Being avid hikers and birders, Rob and I spend many hours walking outdoors and a snake that we have come across a number of times in Namibia is the Horned Adder (species – Bitis caudalis). This last weekend was no exception – I almost stepped on one of these little fellows as we were walking along a rocky road. Thank goodness for the uneven surface, because it meant that I needed to look where I was placing my feet – I most definitely would have trodden on the snake if I hadn’t been watching my step.
The venom of Horned Adders is mildly cytotoxic, causing necrosis, pain and swelling. Their fangs are situated in the front of their mouths and are quite large. Interestingly enough, small snakes are purported to be more poisonous than large snakes of their own species, the reason being that small venomous snakes inject all their poison at once when biting a victim, as opposed to adult snakes that limit the venom delivered with each bite so that they can strike more than once. So it’s not the potency of the venom that counts here, but the amount of venom delivered in each bite that causes the damage.
Their skin colours and patterns vary according to their geographical situation. We’ve noticed differences in snakes found in various locations in Namibia. The specimens found here are much lighter than those found in the central Cape, which are greyer and a dark olive brown colour.
We were worried that this snake would be run over by a passing car, so Rob tried to coax it of the road with a stick. It immediately coiled up and faced him, hissing loudly. Eventually he managed to persuade it to move off and it slid away – looking very much like a side-winder the way it shuffled away.
These snakes eat small rodents, birds, lizards and frogs. They breed in summer and normally have up to eight young ones (and sometimes a lot more). They’re easy to recognize as their heads are triangular with a single horn over each eye.
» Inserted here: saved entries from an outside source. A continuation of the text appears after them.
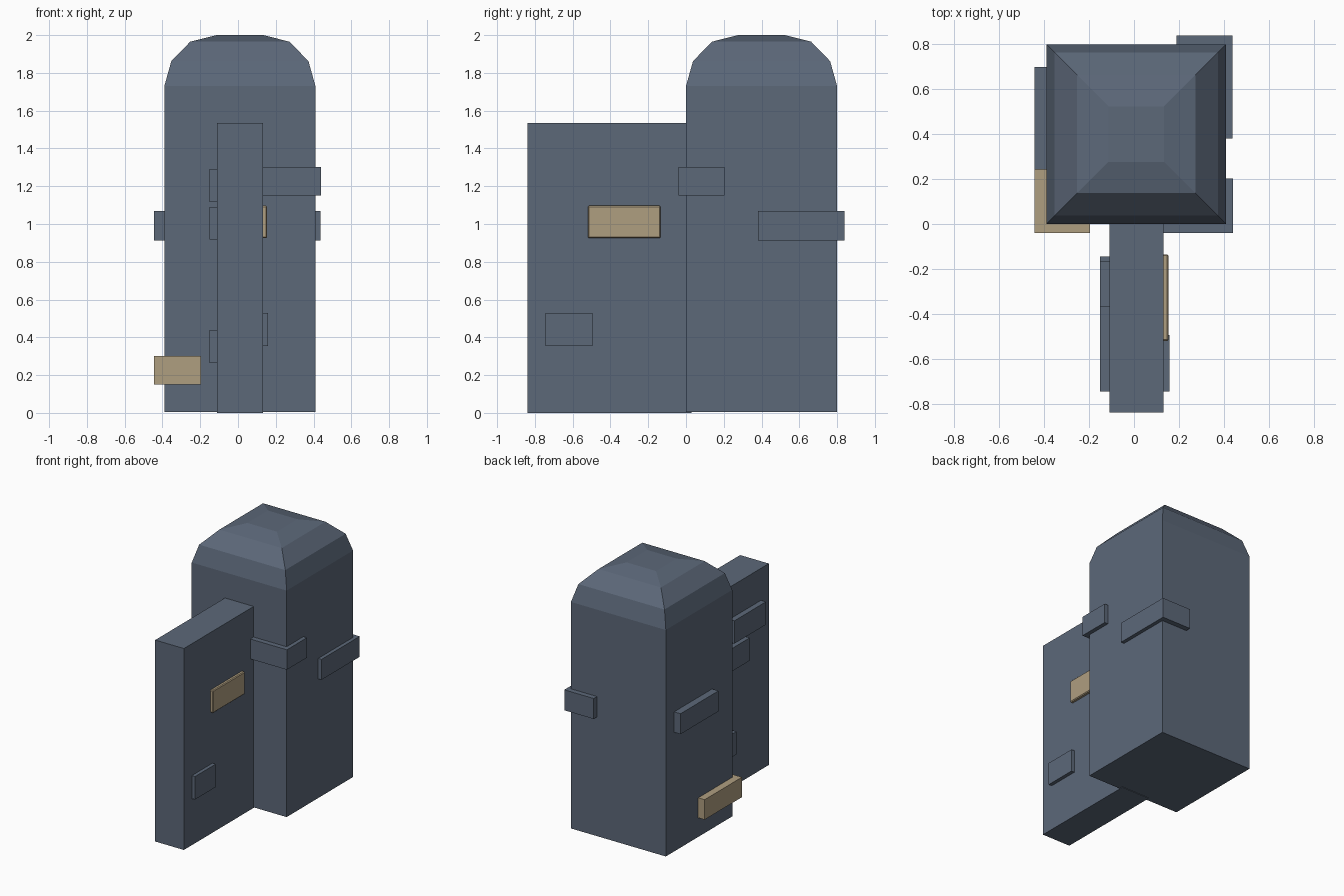
import bpy, bmesh

if "Cube" in bpy.data.objects:
    bpy.data.objects.remove(bpy.data.objects["Cube"])


def material(name, rgb):
    m = bpy.data.materials.new(name)
    m.diffuse_color = (*rgb, 1.0)
    m.use_nodes = True
    m.node_tree.nodes["Principled BSDF"].inputs["Base Color"].default_value = m.diffuse_color
    return m


SLATE = material("slate blue stone", (0.107, 0.138, 0.191))
TAN = material("tan stone", (0.429, 0.342, 0.216))


def add_object(name, bm, mat):
    bmesh.ops.recalc_face_normals(bm, faces=bm.faces)
    mesh = bpy.data.meshes.new(name)
    bm.to_mesh(mesh)
    bm.free()
    mesh.materials.append(mat)
    ob = bpy.data.objects.new(name, mesh)
    bpy.context.collection.objects.link(ob)
    return ob


def box(name, x, y, z, mat, bevel=0.0):
    """Box given by its (min, max) range on each axis."""
    bm = bmesh.new()
    bmesh.ops.create_cube(bm, size=1.0)
    for v in bm.verts:
        v.co = [r[1] if c > 0 else r[0] for c, r in zip(v.co, (x, y, z))]
    if bevel:
        bmesh.ops.bevel(bm, geom=bm.edges[:], offset=bevel, segments=1, affect='EDGES')
    return add_object(name, bm, mat)


def square_loft(name, cx, cy, rings, mat):
    """Stack of square rings (half width, height), capped at both ends."""
    bm = bmesh.new()
    loops = [[bm.verts.new((cx + sx * h, cy + sy * h, z))
              for sx, sy in ((-1, -1), (1, -1), (1, 1), (-1, 1))] for h, z in rings]
    for a, b in zip(loops, loops[1:]):
        for i in range(4):
            j = (i + 1) % 4
            bm.faces.new((a[i], a[j], b[j], b[i]))
    bm.faces.new(loops[0][::-1])
    bm.faces.new(loops[-1])
    return add_object(name, bm, mat)


# Square pillar with rounded cap
square_loft("pillar", 0.01, 0.4,
            [(0.4, 0.004), (0.4, 1.73), (0.363, 1.862), (0.263, 1.965), (0.124, 2.0)], SLATE)

# Wall running forward from the pillar
box("wall", (-0.11, 0.132), (-0.84, 0.03), (0, 1.535), SLATE)

# Raised bricks wrapping the pillar
box("pillar_brick_front_right", (-0.02, 0.44), (-0.04, 0.203), (1.15, 1.302), SLATE)
box("pillar_brick_back_right", (0.19, 0.438), (0.38, 0.84), (0.912, 1.068), SLATE)
box("pillar_brick_left", (-0.444, -0.2), (0.243, 0.7), (0.912, 1.068), SLATE)
box("pillar_brick_tan", (-0.444, -0.197), (-0.04, 0.41), (0.15, 0.302), TAN)

# Raised bricks on the right of the wall
box("wall_brick_tan", (0.08, 0.154), (-0.52, -0.135), (0.925, 1.097), TAN, 0.006)
box("wall_brick_right_low", (0.08, 0.159), (-0.745, -0.495), (0.355, 0.53), SLATE)

# Raised bricks on the left of the wall
for name, y, z in (("upper", (-0.745, -0.365), 1.117),
                   ("middle", (-0.55, -0.167), 0.917),
                   ("low", (-0.39, -0.145), 0.264)):
    box("wall_brick_left_" + name, (-0.152, -0.06), y, (z, z + 0.174), SLATE)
Acknowledgements : A Guide to the Reptiles of Southern Africa – Graham Alexander & Johan Marais